Inquiring Minds

Great expectorations.

FROM THE ARCHIVE: It was at a wine festival, with over 700 wines being poured at various booths, and it was my job to taste through as many as possible in a planned, methodical manner. And survive to tell about it.

No one cares.

Call it an epidemic. With the rise in airport muddles, and travel travails, it’s become the customary thing, I’ve noticed, to kvetch—at length, and often to mere acquaintances—about one’s aisle-or-window woes.

The dream of limitless energy.

Take everything you know about energy—burning oil, falling water, spinning windmills, splitting atoms—and forget it. All of it. Now, what does the world look like? Given what scientists at Lawrence Livermore National Laboratory in California have just managed to do, you may want to mull it over.

Radio nowhere.

Gone are the glory days of the mainstream radio serials, but the concept has been revived in the form of Welcome to Night Vale. The popular podcast takes the form of a community radio show that describes the unnatural goings-on in the fictional, absurdly humorous desert town of Night Vale.

Kiln envy.

The original mid-century modern pottery house, Heath Ceramics, hasn’t strayed far from its roots over the past 66 years.

The Messeplatz in Basel, Switzerland.

The annual Baselworld watch and jewellery show eventually, as it was bound to do, outgrew the available exhibition facilities in the Kleinbasel district of Basel, Switzerland, not so far from the picturesque bridge and river winding through the town.

Raw beauty.

Todd Saunders has made his mark by turning the middle of nowhere into somewhere. His architecture—bare, sculptural, conductive—amplifies place like a microphone set in the landscape, making both built space and the place it’s in palpably present.

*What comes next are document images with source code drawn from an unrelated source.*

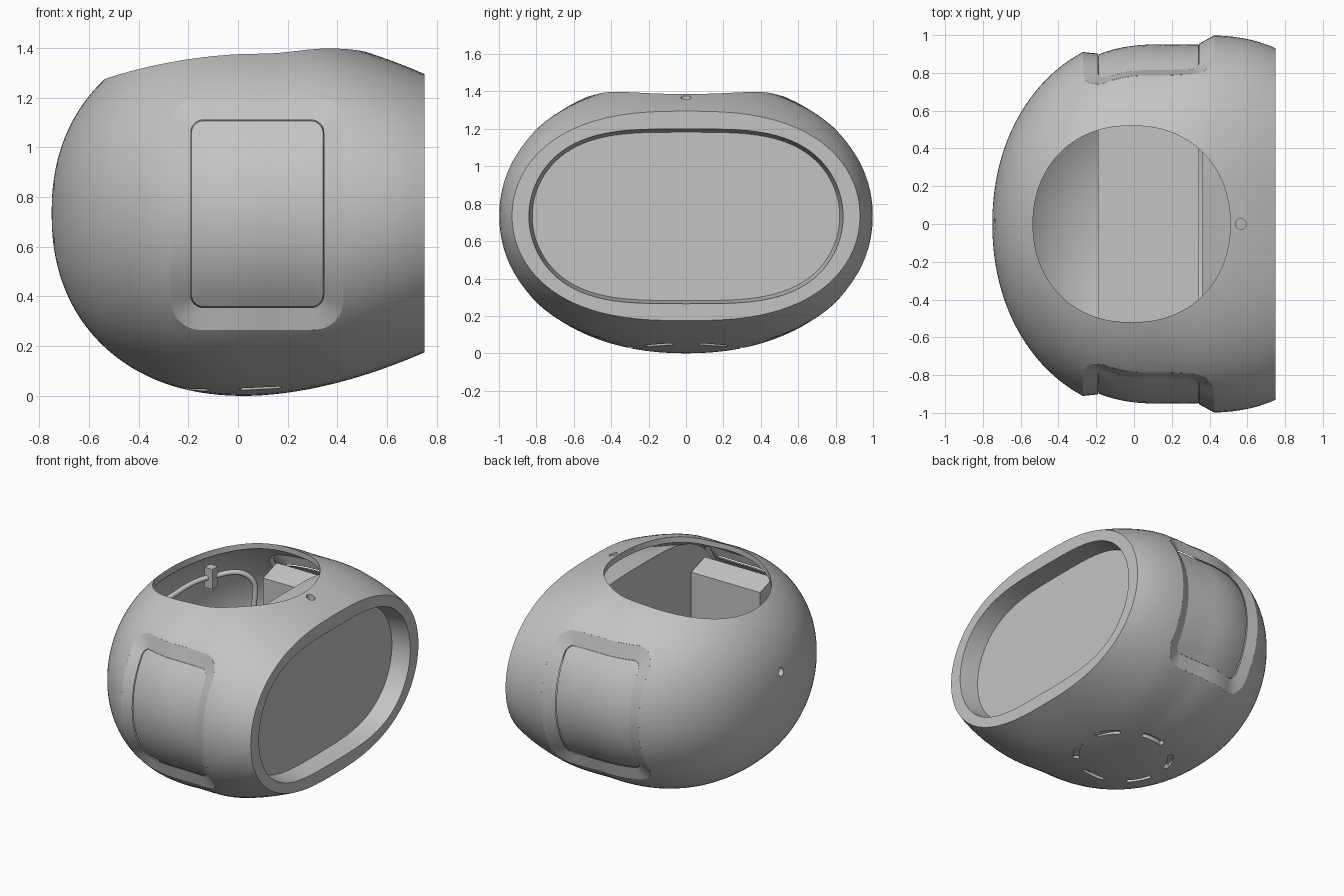
import bpy, bmesh, math
from mathutils import Vector

cube = bpy.data.objects.get("Cube")
if cube:
    bpy.data.objects.remove(cube)

ZC = 0.735      # height of the shell's widest line
SEG = 96

grey = bpy.data.materials.new("mid_grey")
grey.use_nodes = True
grey.diffuse_color = (0.55, 0.55, 0.55, 1)
grey.node_tree.nodes["Principled BSDF"].inputs["Base Color"].default_value = (0.55, 0.55, 0.55, 1)


def section(x):
    """Half width, half height and the two squareness powers of the shell at x."""
    if x < 0.1:
        a = max(0, 1 - ((0.1 - x) / 0.85) ** 2.08) ** (1 / 2.08)
    else:
        a = 1 - 0.07 * (max(0, x - 0.3) / 0.45) ** 3
    if x < 0.03:
        b = 0.735 * max(0, 1 - ((0.03 - x) / 0.78) ** 2.2) ** (1 / 2.2)
    else:
        b = 0.735 - 0.175 * ((x - 0.03) / 0.72) ** 1.8
    p = 2.15
    if x > 0.1:
        p += 0.5 * math.sin(min(1, (x - 0.1) / 0.35) * math.pi / 2) ** 2
    return a, b, p, 2.05


def oval(a, b, p=2, q=2, count=SEG):
    """Points of a squared-off oval."""
    pts = []
    for i in range(count):
        t = 2 * math.pi * i / count
        c, s = math.cos(t), math.sin(t)
        pts.append((math.copysign(abs(c) ** (2 / p), c) * a,
                    math.copysign(abs(s) ** (2 / q), s) * b))
    return pts


def loft(name, loops, start=True, end=True, smooth=True):
    """Skin a list of loops; a one-point loop makes a pole."""
    bm = bmesh.new()
    rings = [[bm.verts.new(p) for p in loop] for loop in loops]
    for r, q in zip(rings, rings[1:]):
        n = max(len(r), len(q))
        for i in range(n):
            j = (i + 1) % n
            if len(r) == 1:
                bm.faces.new((r[0], q[j], q[i]))
            elif len(q) == 1:
                bm.faces.new((r[i], r[j], q[0]))
            else:
                bm.faces.new((r[i], r[j], q[j], q[i]))
    for flag, ring in ((start, rings[0]), (end, rings[-1])):
        if flag and len(ring) > 2:
            bm.faces.new(ring)
    bmesh.ops.recalc_face_normals(bm, faces=bm.faces)
    mesh = bpy.data.meshes.new(name)
    bm.to_mesh(mesh)
    bm.free()
    obj = bpy.data.objects.new(name, mesh)
    bpy.context.collection.objects.link(obj)
    mesh.materials.append(grey)
    if smooth:
        shade(obj)
    return obj


def shade(obj):
    bpy.ops.object.select_all(action='DESELECT')
    obj.select_set(True)
    bpy.context.view_layer.objects.active = obj
    bpy.ops.object.shade_smooth_by_angle(angle=math.radians(25))


def prism(name, pts, axis, lo, hi):
    """Extrude a flat outline along one axis."""
    def place(p, h):
        q = list(p)
        q.insert(axis, h)
        return tuple(q)
    return loft(name, [[place(p, h) for p in pts] for h in (lo, hi)], smooth=False)


def cut(obj, cutter):
    mod = obj.modifiers.new("cut", 'BOOLEAN')
    mod.operation, mod.solver, mod.object = 'DIFFERENCE', 'EXACT', cutter
    deps = bpy.context.evaluated_depsgraph_get()
    mesh = bpy.data.meshes.new_from_object(obj.evaluated_get(deps))
    obj.modifiers.clear()
    obj.data = mesh
    bpy.data.objects.remove(cutter)


def rounded_rect(x0, x1, z0, z1, r):
    pts = []
    for cx, cz, start in ((x1 - r, z1 - r, 0), (x0 + r, z1 - r, 90),
                          (x0 + r, z0 + r, 180), (x1 - r, z0 + r, 270)):
        for k in range(9):
            t = math.radians(start + k * 11.25)
            pts.append((cx + r * math.cos(t), cz + r * math.sin(t)))
    # split the long sides so that they can follow the curved shell
    out = []
    for p, q in zip(pts, pts[1:] + pts[:1]):
        steps = 12 if math.dist(p, q) > 0.2 else 1
        out += [tuple(Vector(p).lerp(Vector(q), i / steps)) for i in range(steps)]
    return out


# Outer shell and its hollow
def body(name, thin):
    loops = []
    for i in range(57):
        x = -0.75 + 1.5 * (i / 56) ** 1.7
        a, b, p, q = section(x)
        px = x if not thin else -0.75 + thin + (x + 0.75) * (1.45 - thin) / 1.5
        k, h = 1 - thin, 1 - thin / 0.735
        loops.append([(px, 0, ZC)] if i == 0 else
                     [(px, y * k, ZC + z * h) for y, z in oval(a, b, p, q)])
    return loft(name, loops, smooth=False)


shell = body("shell", 0)
cut(shell, body("hollow", 0.035))
top = [(x - 0.0125, y) for x, y in oval(0.5225, 0.52, 2.2, 2.1)]
cut(shell, prism("top_opening", top, 2, 1.0, 2.0))
face = [(y, ZC - 0.0025 + z) for y, z in oval(0.84, 0.4675, 3.5, 1.95)]
cut(shell, prism("face_opening", face, 0, 0.6, 0.9))

# Small screw holes at the top front and at the back
cut(shell, prism("top_hole", [(x + 0.565, y) for x, y in oval(0.028, 0.028, count=24)], 2, 1.25, 1.5))
cut(shell, prism("back_hole", [(y, 0.89 + z) for y, z in oval(0.028, 0.028, count=24)], 0, -0.9, -0.6))

# Ring of six shallow vent slots underneath
for k in range(6):
    t = math.radians(30 + 60 * k)
    arc = []
    for r, sweep in ((0.32, range(-4, 5)), (0.285, range(4, -5, -1))):
        for s in sweep:
            u = t + math.radians(s * 4)
            arc.append((0.09 + r * math.cos(u), r * math.sin(u)))
    cut(shell, prism("vent_slot", arc, 2, -0.1, 0.055))

# Side recesses: a bevel around a sunken curved panel
outer = rounded_rect(-0.27, 0.425, 0.265, 1.205, 0.12)
inner = rounded_rect(-0.19, 0.345, 0.355, 1.11, 0.05)
CX, CZ = 0.0775, 0.7325


def on_shell(x, z, depth):
    a, b, p, q = section(x)
    a, b = a - depth, b - depth
    return a * max(0, 1 - (abs(z - ZC) / b) ** q) ** (1 / p)


for side, label in ((1, "back"), (-1, "front")):
    def ring(outline, f, depth):
        pts = [(CX + (x - CX) * f, CZ + (z - CZ) * f) for x, z in outline]
        return [(x, side * on_shell(x, z, depth), z) for x, z in pts]

    cut(shell, prism("recess", outer, 1, *sorted((side * 0.4, side * 1.3))))
    loft(label + "_recess_bevel", [ring(outer, 1, 0), ring(inner, 1, 0.045)],
         start=False, end=False)
    panel = [ring(inner, 1, 0.065)]
    panel += [ring(inner, f, 0.05) for f in (0.99, 0.85, 0.7, 0.55, 0.4, 0.25, 0.1)]
    panel.append([(CX, side * on_shell(CX, CZ, 0.05), CZ)])
    loft(label + "_recess_panel", panel, start=False)
    # Housing behind the panel
    block = [(0.55, 0.2), (0.6, 0.24), (0.68, 0.35), (0.82, 0.58), (0.82, 0.9),
             (0.7, 1.14), (0.55, 1.09)]
    prism(label + "_side_housing", [(side * y, z) for y, z in block], 0, -0.19, 0.345)
shade(shell)

# Face tub: bulkhead at the back, flat recessed panel at the front
loft("face_tub", [[(x, y, ZC - 0.0025 + z) for y, z in oval(a, b, 3.5, 1.95)]
                  for x, a, b in ((0.36, 0.91, 0.61), (0.6, 0.88, 0.53), (0.72, 0.86, 0.49),
                                  (0.749, 0.84, 0.4675), (0.62, 0.822, 0.45))])

# Floor plate with a round disc
prism("floor_plate", [(-0.19, -0.55), (0.345, -0.55), (0.345, 0.55), (-0.19, 0.55)], 2, 0.18, 0.2)
prism("floor_disc", [(x + 0.13, y) for x, y in oval(0.215, 0.215, count=64)], 2, 0.2, 0.206)

# Pipe and clip on the inner wall
curve = bpy.data.curves.new("inner_pipe", 'CURVE')
curve.dimensions, curve.bevel_depth, curve.bevel_resolution = '3D', 0.018, 3
path = curve.splines.new('BEZIER')
stops = [(-0.6, -0.03, 1.02), (-0.46, 0.36, 1.1), (-0.28, 0.53, 1.08), (-0.25, 0.54, 0.85)]
path.bezier_points.add(len(stops) - 1)
for point, co in zip(path.bezier_points, stops):
    point.co = co
    point.handle_left_type = point.handle_right_type = 'AUTO'
curve.materials.append(grey)
bpy.context.collection.objects.link(bpy.data.objects.new("inner_pipe", curve))
prism("pipe_clip", [(-0.49, 0.33), (-0.43, 0.33), (-0.43, 0.39), (-0.49, 0.39)], 2, 1.03, 1.17)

Designed by Saunders, the Fogo Island Inn opened last summer on a beautiful Newfoundland island.

Planted presence.

Every May, the incomparable RHS Chelsea Flower Show sports a section called Fresh Gardens whose remit is innovation. And it is here that I meet designer Anna Piussi.

In the shadows.

Even the name sounds sketchy: “shadow bank”. An apt moniker for a business that lends like a bank, earns interest like a bank, has a pleasant and confidence-inspiring name like a bank, yet isn’t exactly a bank—particularly when it comes to regulations, transparency, and risk control.